The emotional intelligence it can provide the framework in which to organize emotional responses, since, although some emotions are not better than others, there are emotions that can be more adaptive than others and that can lead to making better decisions. Mayer and salovey define emotional intelligence as a skill that allows incorporating emotions to improve thinking and also action. This makes it easier to adapt to personal conditions and life situations. Being aware of the connection between emotions, thoughts and actions, according to the theory of emotional intelligence, is related to the ability to manage problems and overcome the ambiguities of Western civilization. Recognizing and learning from our climatic emotions, moving through them and understanding where they come from and where they take us is a way to cultivate the skills that underlie emotional well-being.

Discovering and analyzing the links between emotions and actions related to climate change is also an obligation of the institutions. Facilitating transitions and ending the dilemmas that citizens are experiencing is a pending task for administrations and governments. Enriching these organizations with better emotional skills can only lead to a process of raising awareness of the indispensable need for care. The responsibility of joint, solidary and collective action must lead to raising the levels of physical and mental well-being of all the parties involved, not just a few of them. Individual action is essential, but it must be driven by firm policies that make it possible to restore the balance of the planet and all its forms of life.

The concept of eco-anxiety is being heard and read more and more frequently. Echoanxiety is the chronic fear of suffering a cataclysm that occurs when observing the apparently irrevocable impact of climate change and the associated concern for the future of oneself and the next generations. More than half of children and young people under the age of 25 experience negative emotions regarding the climate crisis, and more than 45% of them assure that these feelings negatively affect your daily life.

Ecoanxiety is closely linked to the concept of solastalgia, understood as the set of psychological disorders that occur in an individual or a population after destructive changes in its territory.
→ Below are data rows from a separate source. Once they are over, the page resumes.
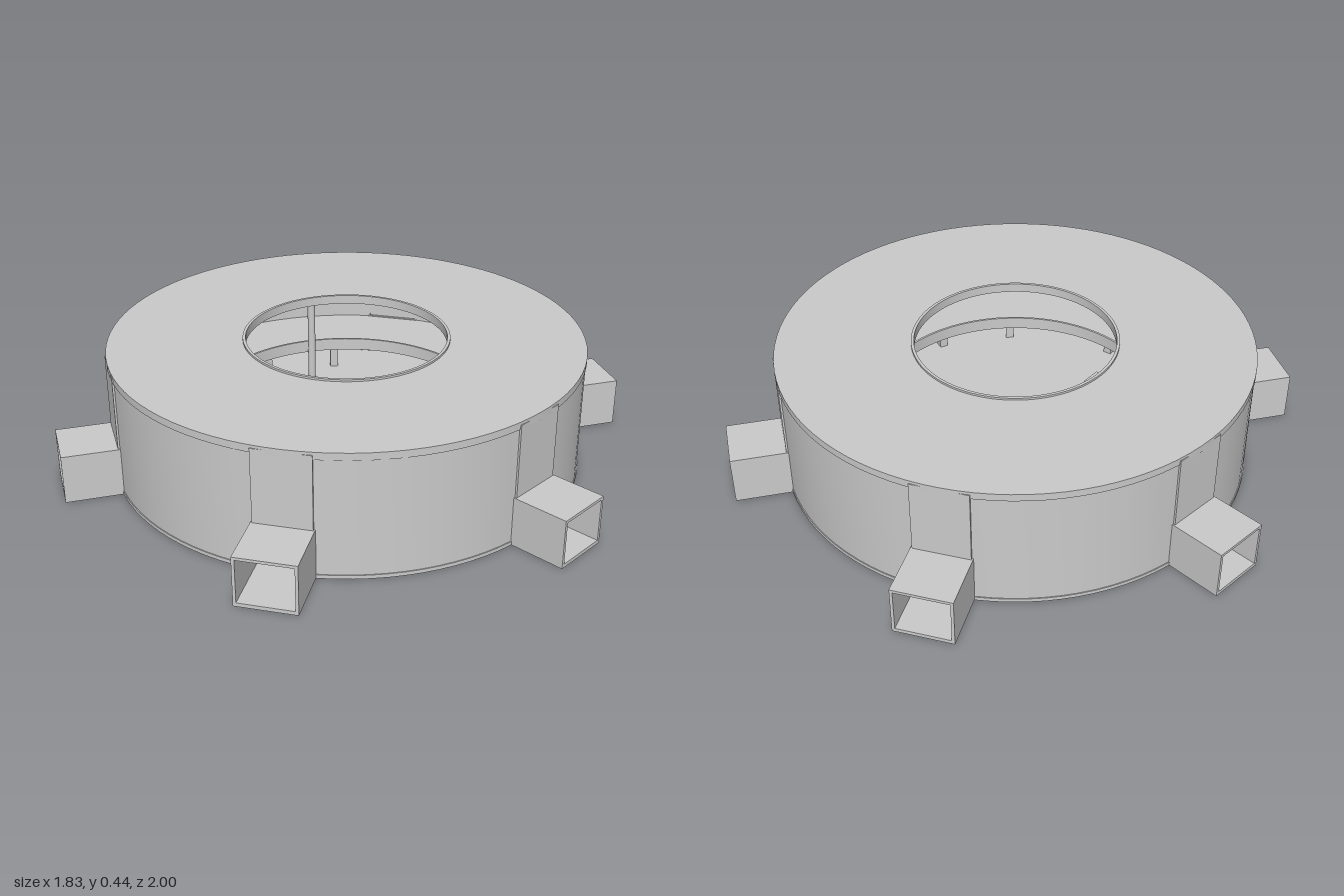
import * as THREE from 'three';
import { toCreasedNormals } from 'three/addons/utils/BufferGeometryUtils.js';

const deg = Math.PI / 180;
const material = new THREE.MeshStandardMaterial({ color: 0xcccccc });

function add(parent, name, geometry, x = 0, y = 0, z = 0) {
  const mesh = new THREE.Mesh(geometry, material);
  mesh.name = name;
  mesh.position.set(x, y, z);
  parent.add(mesh);
  return mesh;
}

// Upright extrusion of a plan shape between two heights
function slab(shape, y0, y1, segments) {
  const g = new THREE.ExtrudeGeometry(shape, { depth: y1 - y0, bevelEnabled: false, curveSegments: segments });
  g.rotateX(-Math.PI / 2);
  g.translate(0, y0, 0);
  return toCreasedNormals(g, 30 * deg);
}

// Full ring
function ring(inner, outer, y0, y1) {
  const shape = new THREE.Shape().absarc(0, 0, outer, 0, Math.PI * 2, false);
  shape.holes.push(new THREE.Path().absarc(0, 0, inner, 0, Math.PI * 2, true));
  return slab(shape, y0, y1, 48);
}

// Part of a ring between two azimuths in degrees, measured from +z towards +x
function arc(inner, outer, a0, a1, y0, y1) {
  const t0 = (a0 - 90) * deg, t1 = (a1 - 90) * deg;
  const shape = new THREE.Shape();
  shape.absarc(0, 0, outer, t0, t1, false);
  shape.absarc(0, 0, inner, t1, t0, true);
  shape.closePath();
  return slab(shape, y0, y1, Math.max(2, Math.ceil((a1 - a0) / 8)));
}

// Group turned so that its +z points along the azimuth
function spoke(parent, name, azimuth) {
  const group = new THREE.Group();
  group.name = name;
  group.rotation.y = azimuth * deg;
  parent.add(group);
  return group;
}

// Square open-ended corridor
function corridorGeometry() {
  const shape = new THREE.Shape();
  shape.moveTo(-0.1, 0);
  shape.lineTo(0.1, 0);
  shape.lineTo(0.1, 0.171);
  shape.lineTo(-0.1, 0.171);
  shape.closePath();
  const hole = new THREE.Path();
  hole.moveTo(-0.09, 0.013);
  hole.lineTo(-0.09, 0.161);
  hole.lineTo(0.09, 0.161);
  hole.lineTo(0.09, 0.013);
  hole.closePath();
  shape.holes.push(hole);
  const g = new THREE.ExtrudeGeometry(shape, { depth: 0.21, bevelEnabled: false });
  g.translate(0, 0, 0.79);
  return g;
}

export function createModel() {
  const model = new THREE.Group();
  model.name = 'roundHub';

  // Floor, roof with its opening, and the raised lip
  add(model, 'floor', new THREE.CylinderGeometry(0.815, 0.815, 0.013, 96), 0, 0.0065, 0);
  add(model, 'roof', ring(0.345, 0.815, 0.41, 0.435));
  add(model, 'openingLip', ring(0.345, 0.355, 0.435, 0.442));

  // Central platform with a small console
  add(model, 'platform', new THREE.CylinderGeometry(0.13, 0.13, 0.022, 64), 0, 0.024, 0);
  add(model, 'console', new THREE.BoxGeometry(0.028, 0.016, 0.024), 0, 0.043, 0.085);

  // Six corridors, the flat panels above them and the curved walls between
  const corridor = corridorGeometry();
  for (let i = 0; i < 6; i++) {
    const a = i * 60;
    const bay = spoke(model, 'corridorBay', a);
    add(bay, 'corridor', corridor);
    add(bay, 'panelAboveCorridor', new THREE.BoxGeometry(0.19, 0.255, 0.014), 0, 0.2975, 0.806);
    add(model, 'curvedWall', arc(0.8, 0.812, a + 6.6, a + 53.4, 0.013, 0.412));

    // Short posts carrying the gallery
    for (const offset of [18, 42]) {
      const post = spoke(model, 'galleryPost', a + offset);
      add(post, 'post', new THREE.BoxGeometry(0.03, 0.15, 0.03), 0, 0.086, 0.66);
    }
  }

  // Gallery with a low parapet, left open at the head of the stairs
  add(model, 'gallery', ring(0.5, 0.802, 0.161, 0.168));
  add(model, 'parapet', arc(0.495, 0.503, -137, 209, 0.155, 0.2));

  // Curved stairs down from the gallery
  const steps = 13;
  for (let i = 0; i < steps; i++) {
    const a = 217 + i * 4.6;
    const top = 0.168 - i * 0.0115;
    add(model, 'stairTread', arc(0.415, 0.492, a, a + 4.6, top - 0.011, top));
  }

  // Tall pillars from floor to roof
  for (const a of [30, 150]) {
    const pillar = spoke(model, 'pillarBay', a);
    add(pillar, 'pillar', new THREE.CylinderGeometry(0.014, 0.014, 0.4, 16), 0, 0.212, 0.47);
  }
  return model;
}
Solastalgia, which reveals our close connection with the environmentaffects people who have already suffered the consequences of a natural disaster and who, as various studies reveal, are therefore 4% more likely to suffer from a mental illness and suffer from post-traumatic stress or depression.
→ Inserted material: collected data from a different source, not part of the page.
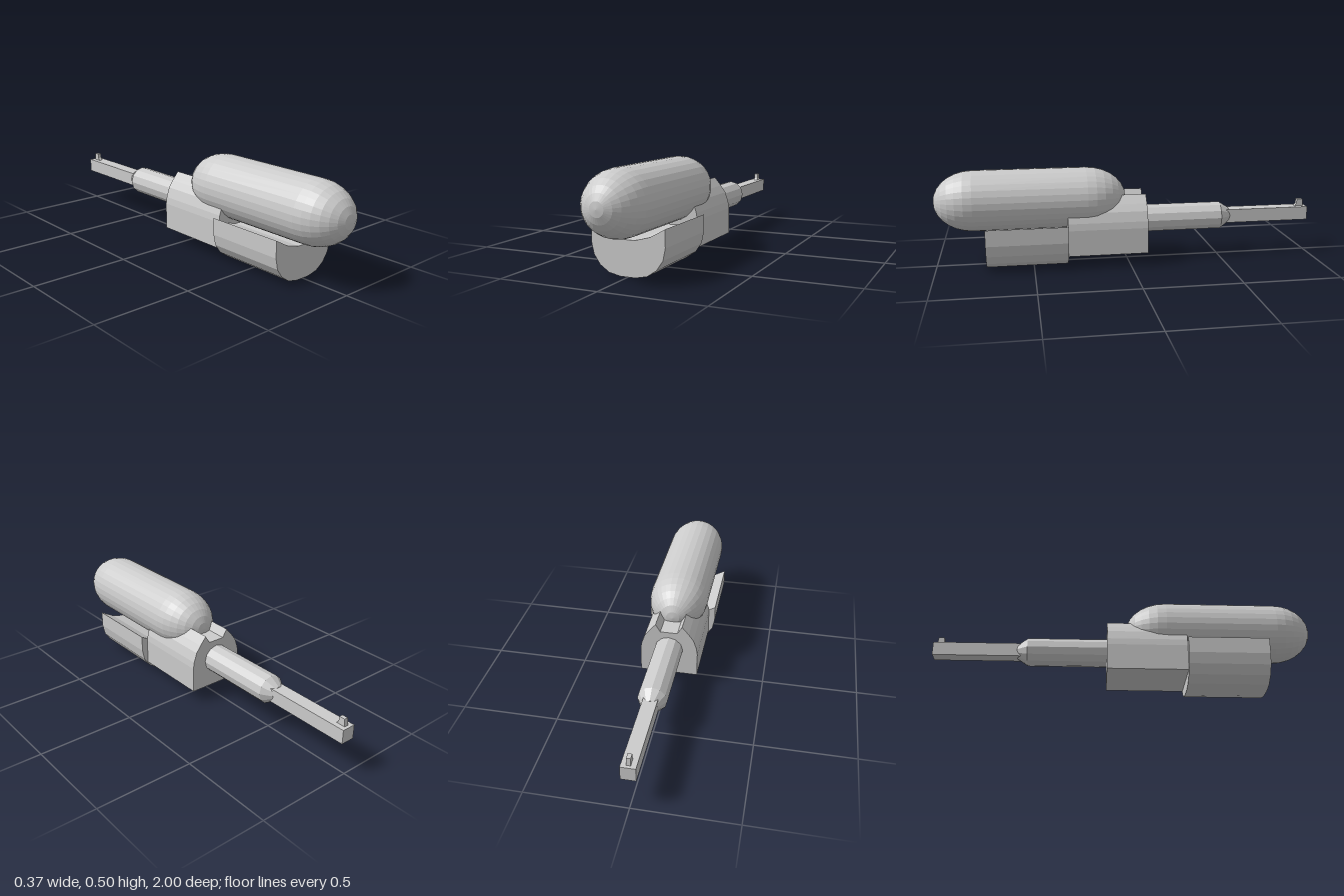
import * as THREE from 'three';

const material = new THREE.MeshStandardMaterial({ color: 0xcccccc, flatShading: true });

function add(group, name, geometry) {
  const mesh = new THREE.Mesh(geometry, material);
  mesh.name = name;
  group.add(mesh);
}

// Mirror a right-hand outline [x, y] (bottom to top) across x = 0 and extrude it along z
function mirroredPrism(half, zBack, zFront) {
  const outline = [...half, ...half.map(([x, y]) => [-x, y]).reverse()];
  const shape = new THREE.Shape(outline.map(([x, y]) => new THREE.Vector2(x, y)));
  const geometry = new THREE.ExtrudeGeometry(shape, { depth: zFront - zBack, bevelEnabled: false });
  return geometry.translate(0, 0, zBack);
}

// Revolve [radius, z] points, ordered back to front, around a z axis at height y
function latheZ(points, sides, y) {
  const profile = points.map(([r, z]) => new THREE.Vector2(r, z));
  return new THREE.LatheGeometry(profile, sides).rotateX(Math.PI / 2).translate(0, y, 0);
}

export function createModel() {
  const group = new THREE.Group();

  // Long tank with elliptical ends
  const tank = [];
  const steps = 7, radius = 0.157;
  for (let i = 0; i <= steps; i++) {
    const a = (i / steps) * Math.PI / 2;
    tank.push([radius * Math.sin(a), 0.22 - 0.21 * Math.cos(a)]);
  }
  for (let i = steps; i >= 0; i--) {
    const a = (i / steps) * Math.PI / 2;
    tank.push([radius * Math.sin(a), 0.8 + 0.2 * Math.cos(a)]);
  }
  add(group, 'tank', latheZ(tank, 30, 0.343));

  // Curved cradle below the tank
  add(group, 'cradle', mirroredPrism([
    [0.037, 0], [0.096, 0.012], [0.143, 0.044], [0.175, 0.09],
    [0.187, 0.147], [0.187, 0.232], [0.112, 0.19], [0.037, 0.17],
  ], 0.325, 0.742));

  // Arched body block with a groove along the top
  add(group, 'body', mirroredPrism([
    [0.152, 0.065], [0.152, 0.2], [0.147, 0.235], [0.13, 0.285],
    [0.105, 0.32], [0.07, 0.362], [0.045, 0.32],
  ], -0.09, 0.325));

  // Round barrel sleeve tapering to the rod
  add(group, 'barrelSleeve', latheZ([
    [0, -0.56], [0.038, -0.56], [0.074, -0.505], [0.074, -0.08],
  ], 12, 0.215));

  // Square rod
  add(group, 'rod', new THREE.BoxGeometry(0.072, 0.072, 0.46).translate(0, 0.214, -0.77));

  // Small sight with a ramp on the end of the rod
  const side = new THREE.Shape([
    [0.932, 0.245], [0.985, 0.245], [0.98, 0.288], [0.95, 0.288], [0.947, 0.262],
  ].map(([z, y]) => new THREE.Vector2(z, y)));
  const sight = new THREE.ExtrudeGeometry(side, { depth: 0.02, bevelEnabled: false });
  add(group, 'sight', sight.translate(0, 0, -0.01).rotateY(Math.PI / 2));

  return group;
}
The effects of eco-anxiety can be addressed by looking for the positive side of the circumstances, working on the emotional regulation of one’s own impulses and developing resilience to face adversity. It is key to take some form of action, starting with learning about environmental problems, and raising awareness and making others aware. Important among the solutions is to review our way of life, seeking the environmental sustainability of our activities. Reduce consumption, recycle, lead a healthy life, with a healthy diet and betting on mobility, pick up garbage and a long etcetera that most of us know well. To manage the emotions generated by climate change in a positive way, we cannot sit still and wait. You have to think and do. Just feeling can be lethal.

Emotional intelligence helps to deal with the intense and often unpleasant emotions that information about the climate emergency generates and to mitigate the uncertainty about the changes that must be implemented in lifestyles to achieve a sustainable world. A sentimental and emotional education is essential to transform ourselves and transform society into a more just one, which takes into consideration all living beings on the planet and allows it to change its collision course with planetary limits. Indispensable for the best in each one of us to come out while that unavoidable change takes place.

Note. The results presented are part of the final master’s project “Emotions in the context of the climate crisis” carried out by Carolina Belenguer Hurtado in 2022 within the Master Emotional Intelligence: scientific study from Psychology, Neuroscience and Health, taught by the Psychobiological Institute from Elizabeth I University.